Thank you for another great excursion! The photos are fabulous and your “travelogue” really makes me feel like I’m there. Christie
Thank you Christie! I try to ‘channel’ whatever place I’m writing about and re-live the experiences. I’m glad it’s translated into how you read it! Maybe you’ll come to visit one day??
I’ve had many of my students study in Australia, so maybe I should come too, sometime. I think my husband would need a first class airline ticket though–he couldn’t take such a long plane ride in coach!
Maybe leave him behind, Christie!!!! Only kidding … maybe a stopover would work too?? I’m sure if you’re liking what I’m showing you, you’d LOVE the real thing 😀
You know you do some of the best posts here in blogland, I always love coming here and seeing what you have on offer, this post did not let me down.
Thank you so much, Jo-Anne! You are SO good for my ego … and I hope I’m inspiring your future travels!
Mt Barney creek with all those smooth rocks is my favourite here.
I could sit there for hours listening to the water babbling along.
Even without the long walk it was easy to take a LONG ‘photo break’ (read: REST!) at the creek, River! The boulders seemed to have been perfectly arrayed to make the best possible photo! If I’d taken camping gear, I WOULD have spent the rest of the afternoon there!

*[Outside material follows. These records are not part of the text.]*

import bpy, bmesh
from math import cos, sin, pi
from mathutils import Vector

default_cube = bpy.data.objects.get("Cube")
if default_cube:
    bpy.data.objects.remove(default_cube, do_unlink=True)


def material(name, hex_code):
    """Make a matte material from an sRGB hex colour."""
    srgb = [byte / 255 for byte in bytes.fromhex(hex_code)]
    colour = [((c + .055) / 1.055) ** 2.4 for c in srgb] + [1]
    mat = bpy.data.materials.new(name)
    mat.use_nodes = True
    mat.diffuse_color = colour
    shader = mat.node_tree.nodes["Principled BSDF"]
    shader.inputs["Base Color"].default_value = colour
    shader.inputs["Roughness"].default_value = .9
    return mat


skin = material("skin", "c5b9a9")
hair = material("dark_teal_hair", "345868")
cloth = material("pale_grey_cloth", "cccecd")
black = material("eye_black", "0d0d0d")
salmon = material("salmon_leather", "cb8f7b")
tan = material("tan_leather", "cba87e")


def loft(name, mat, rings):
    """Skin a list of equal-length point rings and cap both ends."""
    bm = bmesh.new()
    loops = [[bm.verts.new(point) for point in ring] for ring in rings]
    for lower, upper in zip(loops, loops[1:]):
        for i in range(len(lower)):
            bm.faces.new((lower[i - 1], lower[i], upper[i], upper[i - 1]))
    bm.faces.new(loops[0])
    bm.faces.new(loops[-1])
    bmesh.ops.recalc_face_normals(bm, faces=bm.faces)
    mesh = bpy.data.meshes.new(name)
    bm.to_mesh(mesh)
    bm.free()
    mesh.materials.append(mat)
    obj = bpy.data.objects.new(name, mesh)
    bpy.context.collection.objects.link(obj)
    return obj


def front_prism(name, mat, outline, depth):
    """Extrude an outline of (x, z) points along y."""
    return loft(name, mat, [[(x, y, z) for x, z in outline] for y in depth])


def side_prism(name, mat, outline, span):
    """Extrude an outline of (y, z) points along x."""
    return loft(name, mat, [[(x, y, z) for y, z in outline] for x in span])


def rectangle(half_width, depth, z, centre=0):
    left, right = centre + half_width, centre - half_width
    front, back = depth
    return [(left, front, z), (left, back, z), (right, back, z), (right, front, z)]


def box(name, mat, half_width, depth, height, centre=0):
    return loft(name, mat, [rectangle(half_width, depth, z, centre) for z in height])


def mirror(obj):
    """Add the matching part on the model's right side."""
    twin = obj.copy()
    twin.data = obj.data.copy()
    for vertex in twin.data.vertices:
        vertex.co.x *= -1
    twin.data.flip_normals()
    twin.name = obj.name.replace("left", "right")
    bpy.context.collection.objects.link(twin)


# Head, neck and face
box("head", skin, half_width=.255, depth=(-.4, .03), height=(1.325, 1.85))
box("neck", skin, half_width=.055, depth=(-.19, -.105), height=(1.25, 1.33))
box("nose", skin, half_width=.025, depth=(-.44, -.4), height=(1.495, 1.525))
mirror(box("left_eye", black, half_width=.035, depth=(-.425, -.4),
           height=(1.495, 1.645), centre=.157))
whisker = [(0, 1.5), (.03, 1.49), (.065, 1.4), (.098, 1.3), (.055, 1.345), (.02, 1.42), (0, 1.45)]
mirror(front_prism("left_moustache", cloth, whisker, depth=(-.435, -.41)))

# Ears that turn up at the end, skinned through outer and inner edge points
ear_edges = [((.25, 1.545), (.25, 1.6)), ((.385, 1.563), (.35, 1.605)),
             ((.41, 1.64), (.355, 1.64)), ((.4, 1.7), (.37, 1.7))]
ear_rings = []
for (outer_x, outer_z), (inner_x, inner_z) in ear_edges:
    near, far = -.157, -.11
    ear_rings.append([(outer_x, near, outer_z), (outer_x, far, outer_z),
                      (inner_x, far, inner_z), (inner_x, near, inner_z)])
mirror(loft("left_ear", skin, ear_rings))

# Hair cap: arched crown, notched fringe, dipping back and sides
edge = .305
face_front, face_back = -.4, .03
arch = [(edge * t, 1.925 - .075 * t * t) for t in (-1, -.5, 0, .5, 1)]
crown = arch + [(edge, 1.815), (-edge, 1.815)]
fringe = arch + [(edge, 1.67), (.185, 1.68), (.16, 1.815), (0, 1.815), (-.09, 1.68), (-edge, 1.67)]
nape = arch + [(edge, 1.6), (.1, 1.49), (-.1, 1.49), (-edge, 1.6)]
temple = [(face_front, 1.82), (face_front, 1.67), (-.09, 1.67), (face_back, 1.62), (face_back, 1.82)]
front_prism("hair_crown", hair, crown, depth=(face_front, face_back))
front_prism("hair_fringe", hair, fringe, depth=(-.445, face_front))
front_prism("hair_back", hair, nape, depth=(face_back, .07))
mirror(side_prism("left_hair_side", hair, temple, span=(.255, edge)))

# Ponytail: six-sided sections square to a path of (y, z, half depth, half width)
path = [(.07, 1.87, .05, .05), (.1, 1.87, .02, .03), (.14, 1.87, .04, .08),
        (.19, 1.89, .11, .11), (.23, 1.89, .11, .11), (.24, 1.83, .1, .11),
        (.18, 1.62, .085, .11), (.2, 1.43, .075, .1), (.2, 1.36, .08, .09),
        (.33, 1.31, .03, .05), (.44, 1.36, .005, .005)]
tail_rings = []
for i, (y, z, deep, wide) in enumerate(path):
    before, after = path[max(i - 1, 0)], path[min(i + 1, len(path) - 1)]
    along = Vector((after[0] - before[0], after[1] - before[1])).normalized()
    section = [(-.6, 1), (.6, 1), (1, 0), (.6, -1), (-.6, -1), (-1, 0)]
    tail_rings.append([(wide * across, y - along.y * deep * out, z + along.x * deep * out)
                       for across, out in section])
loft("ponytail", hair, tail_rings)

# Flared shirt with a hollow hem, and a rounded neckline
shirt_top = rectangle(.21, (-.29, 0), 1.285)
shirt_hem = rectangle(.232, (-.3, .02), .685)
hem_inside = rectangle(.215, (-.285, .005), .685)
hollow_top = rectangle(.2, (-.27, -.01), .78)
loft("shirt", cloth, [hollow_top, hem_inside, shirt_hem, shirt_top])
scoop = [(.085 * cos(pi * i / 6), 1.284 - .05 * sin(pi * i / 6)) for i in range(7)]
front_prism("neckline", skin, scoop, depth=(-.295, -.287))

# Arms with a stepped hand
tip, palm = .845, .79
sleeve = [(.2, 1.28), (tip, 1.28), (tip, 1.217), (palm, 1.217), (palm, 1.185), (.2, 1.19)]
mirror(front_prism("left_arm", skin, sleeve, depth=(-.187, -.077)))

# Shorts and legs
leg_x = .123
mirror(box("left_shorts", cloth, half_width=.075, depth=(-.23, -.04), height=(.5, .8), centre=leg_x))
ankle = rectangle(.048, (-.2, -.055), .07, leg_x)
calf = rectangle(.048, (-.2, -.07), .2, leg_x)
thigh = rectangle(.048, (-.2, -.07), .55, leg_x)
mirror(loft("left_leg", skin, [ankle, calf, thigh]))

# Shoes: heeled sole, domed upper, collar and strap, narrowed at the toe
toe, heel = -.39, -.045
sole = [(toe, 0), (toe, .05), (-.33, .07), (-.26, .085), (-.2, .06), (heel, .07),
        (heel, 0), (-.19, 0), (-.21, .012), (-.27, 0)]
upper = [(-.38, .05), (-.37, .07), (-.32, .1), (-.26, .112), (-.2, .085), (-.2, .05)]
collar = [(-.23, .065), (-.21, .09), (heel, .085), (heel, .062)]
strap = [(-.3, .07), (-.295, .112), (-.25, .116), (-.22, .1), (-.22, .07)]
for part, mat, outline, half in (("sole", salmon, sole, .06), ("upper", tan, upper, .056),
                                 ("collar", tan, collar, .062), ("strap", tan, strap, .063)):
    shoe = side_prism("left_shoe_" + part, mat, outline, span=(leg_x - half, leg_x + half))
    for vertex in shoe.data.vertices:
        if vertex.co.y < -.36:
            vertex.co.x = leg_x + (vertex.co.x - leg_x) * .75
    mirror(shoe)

Thanks so much for that post. I’ve visited the area a couple of times and haven’t even started to tap its beauty spots. I now know where to head next time! I wouldn’t have thought about the boat trip on the dam but I won’t forget about it.
I don’t think I’ve seen everything this region has to offer either, Pauline! And I’m sure the experience is different depending on the season, too! The boat trip was born of pure laziness – we wanted to spend the day exploring, but we had no energy to go further afield!!
The pose of the kookaburra looks so smart… I love to see Australian wild birds very much. When I find a kookaburra in Scenic Rim, I’ll make sure not to get so excited that I miss cliff edges!!
That kookaburra was posing just for me, Kozue!! And he was right next to the path so I wasn’t in any danger of falling!! I hope you make it to the Scenic Rim one day – it’s AWESOME!
Sunrises always seem a little angry to me, whereas sunsets have a calming effect as the day slides to night. Love the Fassifern Valley photo and all are good photos.
I prefer sunsets for two reasons, Andrew! I’m not a morning person, and they’re often more dramatic!! The sunrises at Lake Moogerah in Part One disappeared quite quickly as the sun rose, but the sunset colours lingered for a long time – so better for the photos!! Thanx again for your kind comment – it was easy to take good pix of this area 😀